    With the Obama administration showing little outward enthusiasm for adopting a more robust Syria policy, there is a strong likelihood that the internal discontent expressed by State Department employees will roll over to the next administration. VOA State Department correspondent Pam Dockins reports.
    Video

    Video Senegal to Park Colorful ‘Cars Rapide’ Permanently

    Brightly painted cars rapide are a hallmark of Dakar, offering residents a cheap way to get around the capital city since 1976. But the privately owned minibuses are scheduled to be parked for good in late 2018, as Ricci Shryock reports for VOA.
    Video

    Video Florida Gets $1 Million in Emergency Government Funding for Orlando

    The U.S. government has granted $1 million in emergency funding to the state of Florida to cover the costs linked to the June 12 massacre in Orlando. U.S. Attorney General Loretta Lynch announced the grant Tuesday in Orlando, where she met with survivors of the shooting attack that killed 49 people. Zlatica Hoke reports.
    Video

    Video How to Print Impossible Shapes with Metal

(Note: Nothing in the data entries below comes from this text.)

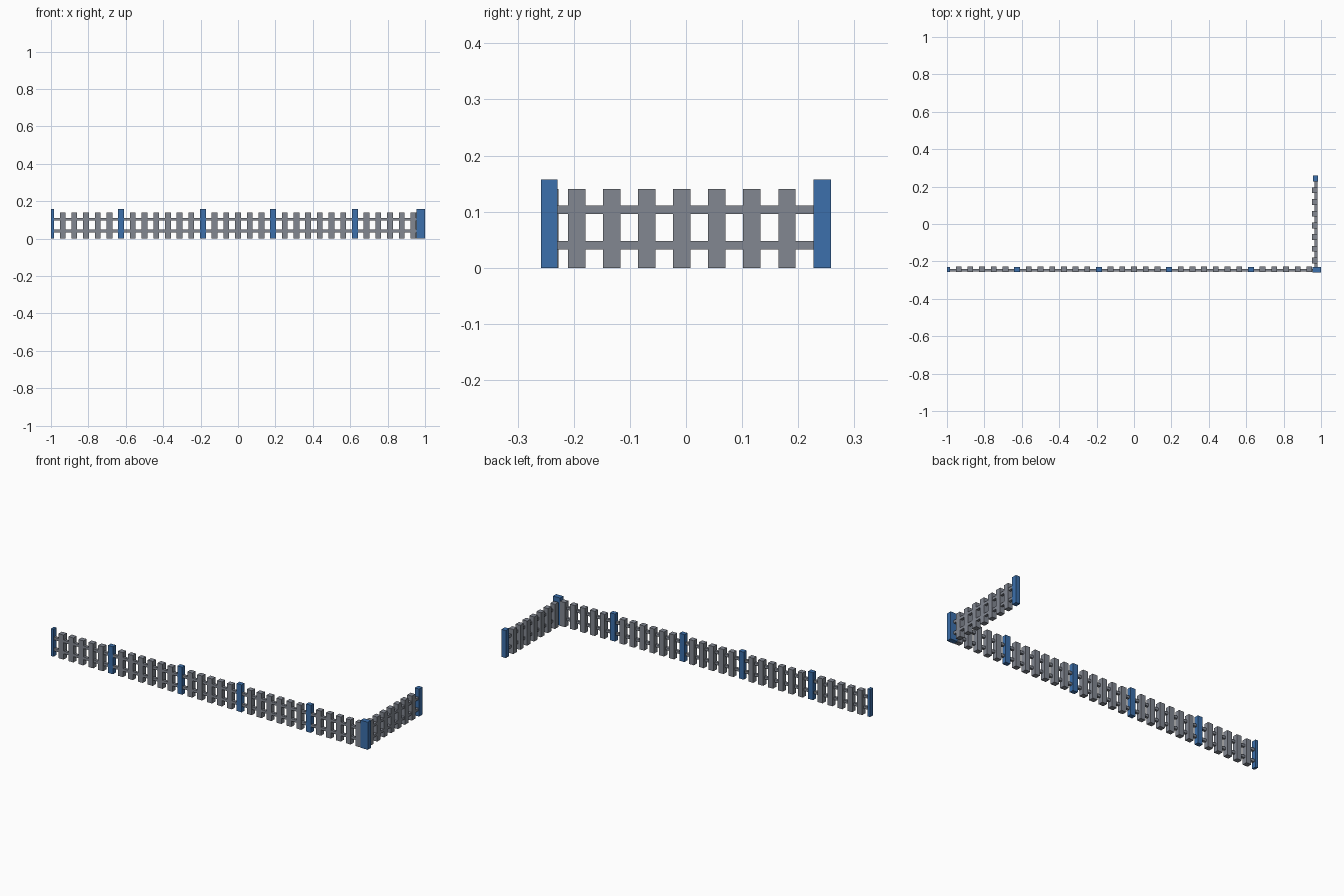
import bpy
import bmesh

if "Cube" in bpy.data.objects:
    bpy.data.objects.remove(bpy.data.objects["Cube"], do_unlink=True)


def material(name, rgb):
    m = bpy.data.materials.new(name)
    m.use_nodes = True
    m.diffuse_color = (*rgb, 1)
    m.node_tree.nodes["Principled BSDF"].inputs["Base Color"].default_value = (*rgb, 1)
    return m


GREY = material("slate grey", (0.223, 0.242, 0.283))
BLUE = material("post blue", (0.045, 0.162, 0.413))


def box(name, x, y, z, mat):
    """Box between the (low, high) limits on each axis."""
    bm = bmesh.new()
    bmesh.ops.create_cube(bm, size=1)
    for v in bm.verts:
        v.co = [lim[0] if c < 0 else lim[1] for c, lim in zip(v.co, (x, y, z))]
    mesh = bpy.data.meshes.new(name)
    bm.to_mesh(mesh)
    bm.free()
    mesh.materials.append(mat)
    ob = bpy.data.objects.new(name, mesh)
    bpy.context.collection.objects.link(ob)
    return ob


STEP = 0.0625           # spacing of pickets and posts
HALF = 0.0155           # half width of a picket or post
POST_Z = (0, 0.157)
PICKET_Z = (0, 0.14)
RAILS = {"lower": (0.033, 0.048), "upper": (0.096, 0.111)}

# Long front run: a post or picket at every step, half post at the left end
for i in range(32):
    c = -1 + STEP * i
    x = (max(c - HALF, -1), c + HALF)
    if i in (0, 6, 13, 19, 26):
        box(f"front_post_{i}", x, (-0.257, -0.231), POST_Z, BLUE)
    else:
        box(f"front_picket_{i}", x, (-0.256, -0.227), PICKET_Z, GREY)

# Corner post joins the two runs
box("corner_post", (0.955, 1.0), (-0.258, -0.229), POST_Z, BLUE)

# Short side run from the far end post towards the corner
for j in range(8):
    c = 0.2425 - STEP * j
    y = (c - HALF, c + HALF)
    if j == 0:
        box("side_end_post", (0.957, 0.984), y, POST_Z, BLUE)
    else:
        box(f"side_picket_{j}", (0.953, 0.982), y, PICKET_Z, GREY)

# Horizontal rails of both runs
for level, z in RAILS.items():
    box(f"front_rail_{level}", (-0.99, 0.97), (-0.255, -0.240), z, GREY)
    box(f"side_rail_{level}", (0.966, 0.981), (-0.24, 0.24), z, GREY)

    3-D printing with metals is rapidly becoming more advanced. As printers become more affordable, the industry is partnering with universities to refine processes for manufacturing previously impossible things. A new 3-D printing lab aims to bring the new technology closer to everyday use. VOA's George Putic reports.
    Video

    Video Big Somali Community in Minnesota Observes Muslim Religious Feast

    Ramadan is widely observed in the north central US state of Minnesota, which a large Muslim community calls home. VOA Somali service reporter Mohmud Masadde files this report from Minneapolis, the state's biggest city.

    Special Report

    Adrift The Invisible African Diaspora